§ Directions for this task
In the entries below, repeat only the lines between those holding "a[1] + (b[1] - a[1])" and "# The same part", inclusive. Leave pictures out.

Items from a dataset:
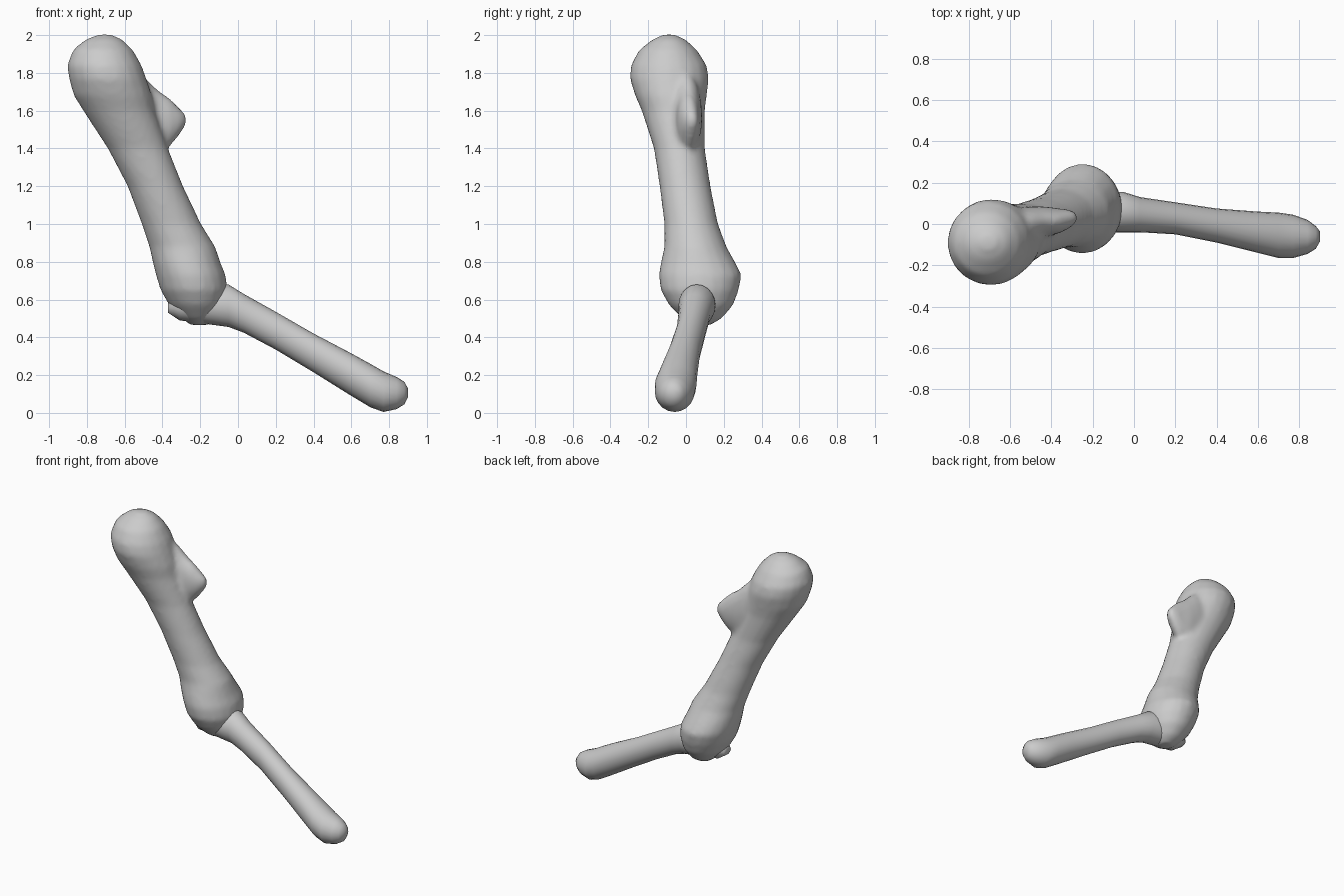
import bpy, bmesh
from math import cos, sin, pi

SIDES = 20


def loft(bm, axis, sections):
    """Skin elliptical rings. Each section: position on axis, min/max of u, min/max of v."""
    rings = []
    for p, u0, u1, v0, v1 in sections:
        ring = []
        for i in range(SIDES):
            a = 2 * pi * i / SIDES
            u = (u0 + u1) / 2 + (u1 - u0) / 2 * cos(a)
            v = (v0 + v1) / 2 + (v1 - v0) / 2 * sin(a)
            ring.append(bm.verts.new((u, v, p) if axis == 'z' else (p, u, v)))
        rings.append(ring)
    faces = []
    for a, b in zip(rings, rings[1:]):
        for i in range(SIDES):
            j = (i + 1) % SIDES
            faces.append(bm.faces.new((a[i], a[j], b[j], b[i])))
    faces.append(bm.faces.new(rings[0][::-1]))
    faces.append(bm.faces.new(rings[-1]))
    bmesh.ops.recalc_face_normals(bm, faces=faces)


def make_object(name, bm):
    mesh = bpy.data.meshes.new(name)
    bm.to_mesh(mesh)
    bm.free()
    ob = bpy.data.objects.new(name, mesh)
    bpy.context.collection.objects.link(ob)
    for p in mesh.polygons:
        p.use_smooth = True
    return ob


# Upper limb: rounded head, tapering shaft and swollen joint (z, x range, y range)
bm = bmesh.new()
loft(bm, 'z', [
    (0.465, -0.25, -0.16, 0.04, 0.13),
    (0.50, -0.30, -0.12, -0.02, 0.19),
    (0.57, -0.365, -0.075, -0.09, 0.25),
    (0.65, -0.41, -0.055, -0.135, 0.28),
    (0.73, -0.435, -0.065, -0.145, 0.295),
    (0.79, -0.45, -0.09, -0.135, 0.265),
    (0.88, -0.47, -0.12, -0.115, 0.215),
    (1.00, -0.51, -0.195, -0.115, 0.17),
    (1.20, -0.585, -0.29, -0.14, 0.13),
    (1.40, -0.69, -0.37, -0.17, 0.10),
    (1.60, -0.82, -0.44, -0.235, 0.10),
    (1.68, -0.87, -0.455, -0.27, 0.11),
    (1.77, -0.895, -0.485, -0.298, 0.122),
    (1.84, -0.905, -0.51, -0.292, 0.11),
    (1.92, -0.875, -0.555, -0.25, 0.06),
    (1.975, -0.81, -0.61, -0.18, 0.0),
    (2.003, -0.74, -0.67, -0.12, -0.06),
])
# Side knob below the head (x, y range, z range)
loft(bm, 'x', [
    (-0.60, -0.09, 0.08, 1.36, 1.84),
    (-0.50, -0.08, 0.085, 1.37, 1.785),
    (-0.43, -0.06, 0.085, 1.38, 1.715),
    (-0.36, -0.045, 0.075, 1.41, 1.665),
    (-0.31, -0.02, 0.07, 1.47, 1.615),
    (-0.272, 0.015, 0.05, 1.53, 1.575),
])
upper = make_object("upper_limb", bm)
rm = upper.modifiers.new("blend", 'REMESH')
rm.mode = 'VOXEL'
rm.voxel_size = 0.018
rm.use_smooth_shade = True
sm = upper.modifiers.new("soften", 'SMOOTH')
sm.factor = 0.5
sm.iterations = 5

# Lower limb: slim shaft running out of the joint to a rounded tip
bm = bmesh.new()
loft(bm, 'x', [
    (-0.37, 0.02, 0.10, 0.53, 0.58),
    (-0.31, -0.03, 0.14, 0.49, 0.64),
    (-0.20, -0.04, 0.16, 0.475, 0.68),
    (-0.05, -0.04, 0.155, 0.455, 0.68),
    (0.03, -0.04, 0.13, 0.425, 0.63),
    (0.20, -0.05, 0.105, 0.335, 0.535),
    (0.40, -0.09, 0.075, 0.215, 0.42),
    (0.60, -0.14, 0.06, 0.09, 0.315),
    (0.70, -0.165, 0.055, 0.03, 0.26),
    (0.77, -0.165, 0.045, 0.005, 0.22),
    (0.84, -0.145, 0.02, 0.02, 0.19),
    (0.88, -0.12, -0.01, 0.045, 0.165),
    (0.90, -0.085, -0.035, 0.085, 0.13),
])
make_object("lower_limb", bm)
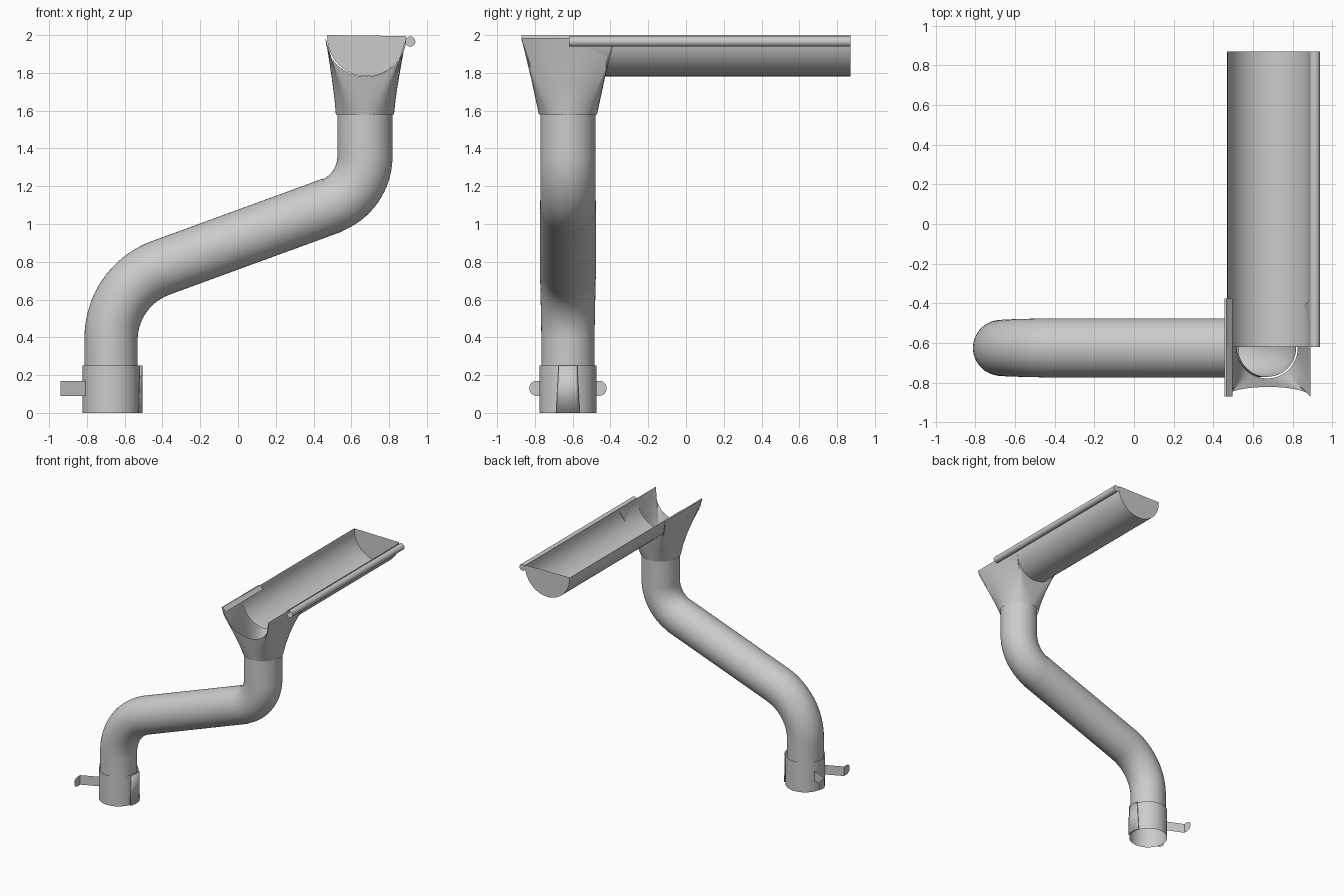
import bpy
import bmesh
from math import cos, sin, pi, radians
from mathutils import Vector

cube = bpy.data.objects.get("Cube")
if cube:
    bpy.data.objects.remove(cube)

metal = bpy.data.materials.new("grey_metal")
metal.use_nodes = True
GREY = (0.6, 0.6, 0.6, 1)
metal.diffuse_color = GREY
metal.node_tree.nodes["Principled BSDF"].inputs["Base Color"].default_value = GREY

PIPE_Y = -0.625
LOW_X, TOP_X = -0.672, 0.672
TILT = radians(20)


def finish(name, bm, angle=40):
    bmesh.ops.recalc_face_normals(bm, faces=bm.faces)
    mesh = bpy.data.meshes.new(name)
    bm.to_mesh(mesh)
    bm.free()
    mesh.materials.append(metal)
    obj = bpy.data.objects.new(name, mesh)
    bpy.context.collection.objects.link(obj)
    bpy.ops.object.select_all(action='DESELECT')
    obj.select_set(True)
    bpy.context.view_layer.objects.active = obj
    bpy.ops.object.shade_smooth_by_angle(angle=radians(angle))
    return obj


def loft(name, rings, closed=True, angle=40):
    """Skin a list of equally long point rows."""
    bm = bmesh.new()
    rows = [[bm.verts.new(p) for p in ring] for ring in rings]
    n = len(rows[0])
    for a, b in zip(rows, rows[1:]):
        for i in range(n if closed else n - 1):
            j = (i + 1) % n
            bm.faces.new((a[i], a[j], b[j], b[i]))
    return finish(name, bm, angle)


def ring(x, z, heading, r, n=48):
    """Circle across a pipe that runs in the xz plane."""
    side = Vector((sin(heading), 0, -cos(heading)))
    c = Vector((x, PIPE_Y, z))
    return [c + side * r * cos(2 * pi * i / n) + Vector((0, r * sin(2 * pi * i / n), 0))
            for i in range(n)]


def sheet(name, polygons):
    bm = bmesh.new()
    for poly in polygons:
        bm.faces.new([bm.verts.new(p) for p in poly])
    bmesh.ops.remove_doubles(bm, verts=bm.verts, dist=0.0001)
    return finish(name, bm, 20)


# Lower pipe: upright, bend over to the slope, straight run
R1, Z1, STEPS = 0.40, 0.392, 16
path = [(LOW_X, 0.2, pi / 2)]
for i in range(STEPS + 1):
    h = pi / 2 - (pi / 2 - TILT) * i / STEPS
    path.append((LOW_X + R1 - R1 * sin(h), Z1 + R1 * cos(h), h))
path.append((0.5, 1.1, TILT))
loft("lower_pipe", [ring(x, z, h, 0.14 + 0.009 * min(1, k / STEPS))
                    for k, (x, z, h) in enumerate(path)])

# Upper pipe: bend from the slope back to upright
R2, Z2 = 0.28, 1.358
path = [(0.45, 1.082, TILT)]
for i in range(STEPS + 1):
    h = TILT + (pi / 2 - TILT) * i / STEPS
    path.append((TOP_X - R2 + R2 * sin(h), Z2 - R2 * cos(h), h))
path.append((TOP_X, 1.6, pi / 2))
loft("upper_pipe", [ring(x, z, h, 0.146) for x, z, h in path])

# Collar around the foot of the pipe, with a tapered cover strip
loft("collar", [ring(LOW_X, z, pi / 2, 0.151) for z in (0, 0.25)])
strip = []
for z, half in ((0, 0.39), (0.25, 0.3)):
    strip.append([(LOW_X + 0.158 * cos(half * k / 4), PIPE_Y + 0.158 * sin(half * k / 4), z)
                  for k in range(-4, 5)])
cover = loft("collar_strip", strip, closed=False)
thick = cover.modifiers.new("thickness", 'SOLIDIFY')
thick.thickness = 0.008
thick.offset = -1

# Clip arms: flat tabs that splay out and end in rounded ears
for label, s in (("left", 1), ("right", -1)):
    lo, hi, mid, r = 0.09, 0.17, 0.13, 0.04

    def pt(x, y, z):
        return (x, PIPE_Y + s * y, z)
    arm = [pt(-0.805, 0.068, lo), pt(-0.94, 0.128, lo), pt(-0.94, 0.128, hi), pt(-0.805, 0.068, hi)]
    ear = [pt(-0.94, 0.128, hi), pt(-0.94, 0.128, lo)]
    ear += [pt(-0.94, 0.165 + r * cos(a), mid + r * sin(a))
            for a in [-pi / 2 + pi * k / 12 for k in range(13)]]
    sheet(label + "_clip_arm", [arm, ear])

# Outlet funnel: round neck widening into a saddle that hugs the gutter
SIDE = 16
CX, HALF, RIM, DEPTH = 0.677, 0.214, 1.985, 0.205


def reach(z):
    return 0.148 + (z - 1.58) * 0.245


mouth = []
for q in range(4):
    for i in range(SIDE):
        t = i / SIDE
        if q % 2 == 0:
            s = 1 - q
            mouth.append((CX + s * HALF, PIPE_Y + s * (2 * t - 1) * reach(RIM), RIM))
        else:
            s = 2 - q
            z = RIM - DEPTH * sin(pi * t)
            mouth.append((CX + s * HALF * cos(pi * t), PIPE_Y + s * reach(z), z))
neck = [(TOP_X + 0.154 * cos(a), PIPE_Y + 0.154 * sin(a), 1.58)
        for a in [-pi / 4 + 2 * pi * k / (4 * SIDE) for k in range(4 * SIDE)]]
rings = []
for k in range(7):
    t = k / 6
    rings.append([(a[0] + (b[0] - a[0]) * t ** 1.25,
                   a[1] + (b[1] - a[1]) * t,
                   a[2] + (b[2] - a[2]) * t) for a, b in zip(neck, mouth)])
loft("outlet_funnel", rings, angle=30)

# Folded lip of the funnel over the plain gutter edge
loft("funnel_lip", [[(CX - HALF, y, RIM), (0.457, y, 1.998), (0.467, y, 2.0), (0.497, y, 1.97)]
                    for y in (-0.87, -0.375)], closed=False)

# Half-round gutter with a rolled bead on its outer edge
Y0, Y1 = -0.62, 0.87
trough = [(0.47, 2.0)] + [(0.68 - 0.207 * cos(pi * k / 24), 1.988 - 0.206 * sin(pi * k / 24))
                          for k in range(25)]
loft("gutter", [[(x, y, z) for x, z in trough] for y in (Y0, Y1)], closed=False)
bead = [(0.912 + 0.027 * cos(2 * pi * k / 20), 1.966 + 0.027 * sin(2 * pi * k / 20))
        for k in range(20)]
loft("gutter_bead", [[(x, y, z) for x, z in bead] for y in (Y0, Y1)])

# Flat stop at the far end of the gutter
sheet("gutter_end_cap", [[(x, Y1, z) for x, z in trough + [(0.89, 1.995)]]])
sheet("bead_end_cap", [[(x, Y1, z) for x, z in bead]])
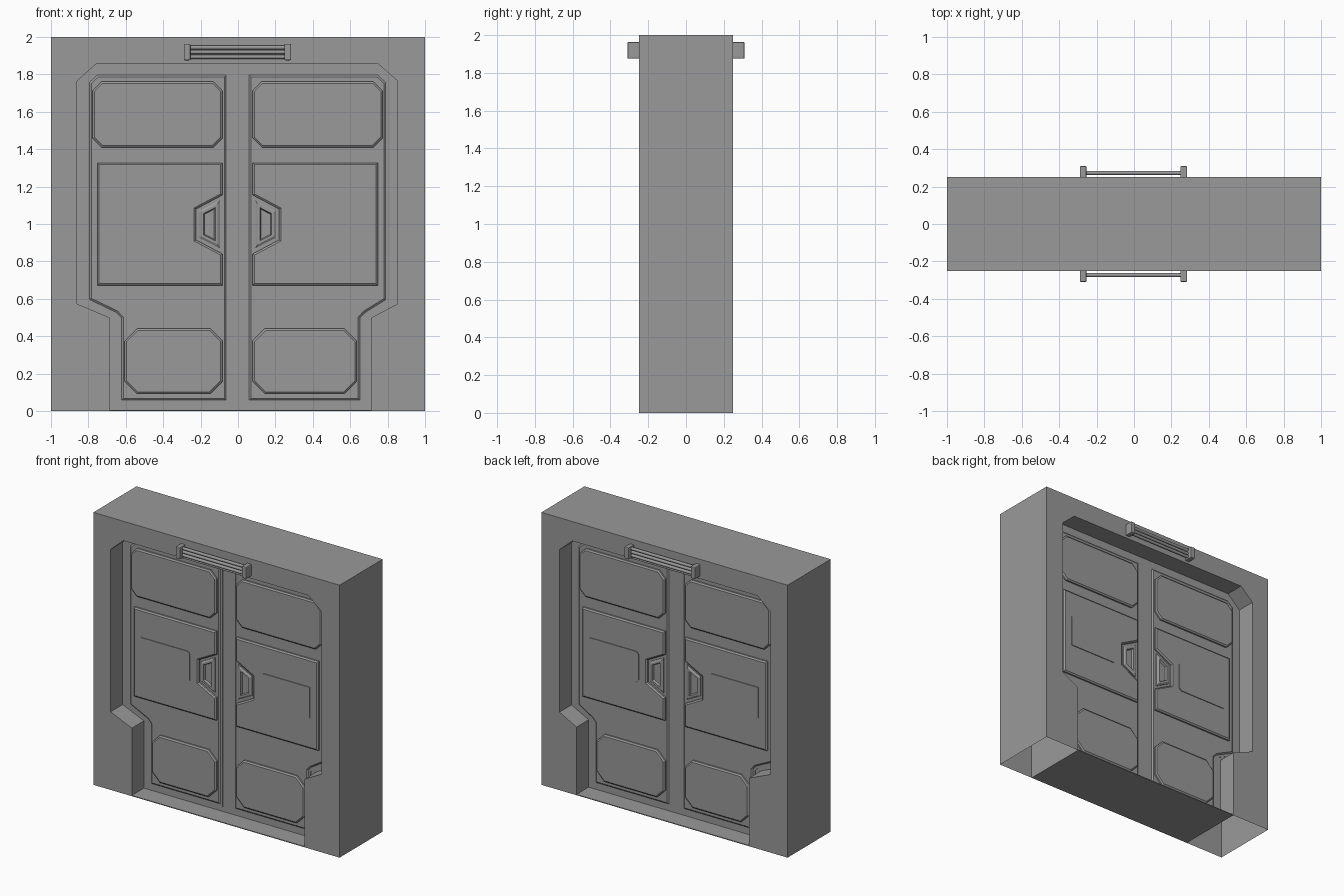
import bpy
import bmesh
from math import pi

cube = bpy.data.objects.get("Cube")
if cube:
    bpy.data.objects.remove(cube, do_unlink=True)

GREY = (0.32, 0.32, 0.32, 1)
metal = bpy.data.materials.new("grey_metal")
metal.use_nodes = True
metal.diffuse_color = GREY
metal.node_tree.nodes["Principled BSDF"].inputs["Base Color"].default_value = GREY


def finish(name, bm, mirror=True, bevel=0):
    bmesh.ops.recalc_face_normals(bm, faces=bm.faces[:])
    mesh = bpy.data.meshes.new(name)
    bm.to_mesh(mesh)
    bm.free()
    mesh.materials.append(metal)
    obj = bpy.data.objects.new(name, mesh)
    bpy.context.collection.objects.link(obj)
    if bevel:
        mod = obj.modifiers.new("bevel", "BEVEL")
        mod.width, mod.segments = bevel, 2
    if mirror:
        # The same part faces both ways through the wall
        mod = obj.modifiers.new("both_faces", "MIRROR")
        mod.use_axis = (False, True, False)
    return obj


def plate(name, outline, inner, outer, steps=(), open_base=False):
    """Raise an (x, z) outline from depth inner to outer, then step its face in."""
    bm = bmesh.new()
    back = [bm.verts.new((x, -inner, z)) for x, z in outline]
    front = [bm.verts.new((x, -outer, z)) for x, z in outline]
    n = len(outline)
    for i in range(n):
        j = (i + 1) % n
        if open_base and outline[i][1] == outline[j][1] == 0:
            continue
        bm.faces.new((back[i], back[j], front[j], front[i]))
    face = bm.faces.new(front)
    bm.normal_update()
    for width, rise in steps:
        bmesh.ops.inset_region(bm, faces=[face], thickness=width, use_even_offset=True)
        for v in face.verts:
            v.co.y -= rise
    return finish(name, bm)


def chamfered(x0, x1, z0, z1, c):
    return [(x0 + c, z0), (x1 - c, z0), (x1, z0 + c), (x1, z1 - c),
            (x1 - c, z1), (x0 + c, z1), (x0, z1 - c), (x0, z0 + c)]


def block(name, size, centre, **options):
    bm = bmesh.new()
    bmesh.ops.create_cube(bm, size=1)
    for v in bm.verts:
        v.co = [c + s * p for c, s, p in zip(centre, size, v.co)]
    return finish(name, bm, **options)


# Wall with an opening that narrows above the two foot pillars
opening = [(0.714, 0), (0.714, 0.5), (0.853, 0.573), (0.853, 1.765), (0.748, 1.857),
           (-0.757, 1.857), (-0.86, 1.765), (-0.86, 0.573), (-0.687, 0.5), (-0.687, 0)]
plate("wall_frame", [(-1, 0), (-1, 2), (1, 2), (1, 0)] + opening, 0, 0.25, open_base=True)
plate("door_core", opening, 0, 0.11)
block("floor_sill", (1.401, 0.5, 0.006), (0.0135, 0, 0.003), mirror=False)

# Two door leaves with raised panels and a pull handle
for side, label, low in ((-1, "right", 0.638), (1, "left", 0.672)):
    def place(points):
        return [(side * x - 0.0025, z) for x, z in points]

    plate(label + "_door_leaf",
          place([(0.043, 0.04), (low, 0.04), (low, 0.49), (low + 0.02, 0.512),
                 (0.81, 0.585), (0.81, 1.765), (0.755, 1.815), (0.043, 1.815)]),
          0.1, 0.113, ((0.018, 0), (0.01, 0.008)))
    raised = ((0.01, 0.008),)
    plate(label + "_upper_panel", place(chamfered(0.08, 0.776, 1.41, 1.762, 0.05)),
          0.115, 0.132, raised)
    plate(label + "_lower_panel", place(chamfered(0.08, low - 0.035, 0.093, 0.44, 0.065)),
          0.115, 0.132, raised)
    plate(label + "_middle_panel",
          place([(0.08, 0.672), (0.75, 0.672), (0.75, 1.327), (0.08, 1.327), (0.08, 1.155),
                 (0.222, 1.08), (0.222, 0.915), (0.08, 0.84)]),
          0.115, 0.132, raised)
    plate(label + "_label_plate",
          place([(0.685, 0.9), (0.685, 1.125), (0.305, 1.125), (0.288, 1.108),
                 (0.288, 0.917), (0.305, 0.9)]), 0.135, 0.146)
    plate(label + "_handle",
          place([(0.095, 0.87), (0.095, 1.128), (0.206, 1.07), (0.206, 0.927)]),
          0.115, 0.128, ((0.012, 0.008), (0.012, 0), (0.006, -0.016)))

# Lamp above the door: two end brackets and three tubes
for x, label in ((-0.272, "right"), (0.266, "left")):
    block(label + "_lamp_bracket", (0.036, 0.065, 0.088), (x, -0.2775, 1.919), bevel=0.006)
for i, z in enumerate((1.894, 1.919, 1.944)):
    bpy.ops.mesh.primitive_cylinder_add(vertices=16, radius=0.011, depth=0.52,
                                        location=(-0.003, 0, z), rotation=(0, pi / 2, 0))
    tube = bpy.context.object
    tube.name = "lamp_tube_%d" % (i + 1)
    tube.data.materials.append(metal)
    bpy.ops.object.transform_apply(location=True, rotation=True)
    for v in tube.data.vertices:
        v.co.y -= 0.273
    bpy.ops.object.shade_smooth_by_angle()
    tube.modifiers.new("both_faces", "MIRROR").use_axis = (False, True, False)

§ Answer box
                   a[1] + (b[1] - a[1]) * t,
                   a[2] + (b[2] - a[2]) * t) for a, b in zip(neck, mouth)])
loft("outlet_funnel", rings, angle=30)

# Folded lip of the funnel over the plain gutter edge
loft("funnel_lip", [[(CX - HALF, y, RIM), (0.457, y, 1.998), (0.467, y, 2.0), (0.497, y, 1.97)]
                    for y in (-0.87, -0.375)], closed=False)

# Half-round gutter with a rolled bead on its outer edge
Y0, Y1 = -0.62, 0.87
trough = [(0.47, 2.0)] + [(0.68 - 0.207 * cos(pi * k / 24), 1.988 - 0.206 * sin(pi * k / 24))
                          for k in range(25)]
loft("gutter", [[(x, y, z) for x, z in trough] for y in (Y0, Y1)], closed=False)
bead = [(0.912 + 0.027 * cos(2 * pi * k / 20), 1.966 + 0.027 * sin(2 * pi * k / 20))
        for k in range(20)]
loft("gutter_bead", [[(x, y, z) for x, z in bead] for y in (Y0, Y1)])

# Flat stop at the far end of the gutter
sheet("gutter_end_cap", [[(x, Y1, z) for x, z in trough + [(0.89, 1.995)]]])
sheet("bead_end_cap", [[(x, Y1, z) for x, z in bead]])
import bpy
import bmesh
from math import pi

cube = bpy.data.objects.get("Cube")
if cube:
    bpy.data.objects.remove(cube, do_unlink=True)

GREY = (0.32, 0.32, 0.32, 1)
metal = bpy.data.materials.new("grey_metal")
metal.use_nodes = True
metal.diffuse_color = GREY
metal.node_tree.nodes["Principled BSDF"].inputs["Base Color"].default_value = GREY


def finish(name, bm, mirror=True, bevel=0):
    bmesh.ops.recalc_face_normals(bm, faces=bm.faces[:])
    mesh = bpy.data.meshes.new(name)
    bm.to_mesh(mesh)
    bm.free()
    mesh.materials.append(metal)
    obj = bpy.data.objects.new(name, mesh)
    bpy.context.collection.objects.link(obj)
    if bevel:
        mod = obj.modifiers.new("bevel", "BEVEL")
        mod.width, mod.segments = bevel, 2
    if mirror:
        # The same part faces both ways through the wall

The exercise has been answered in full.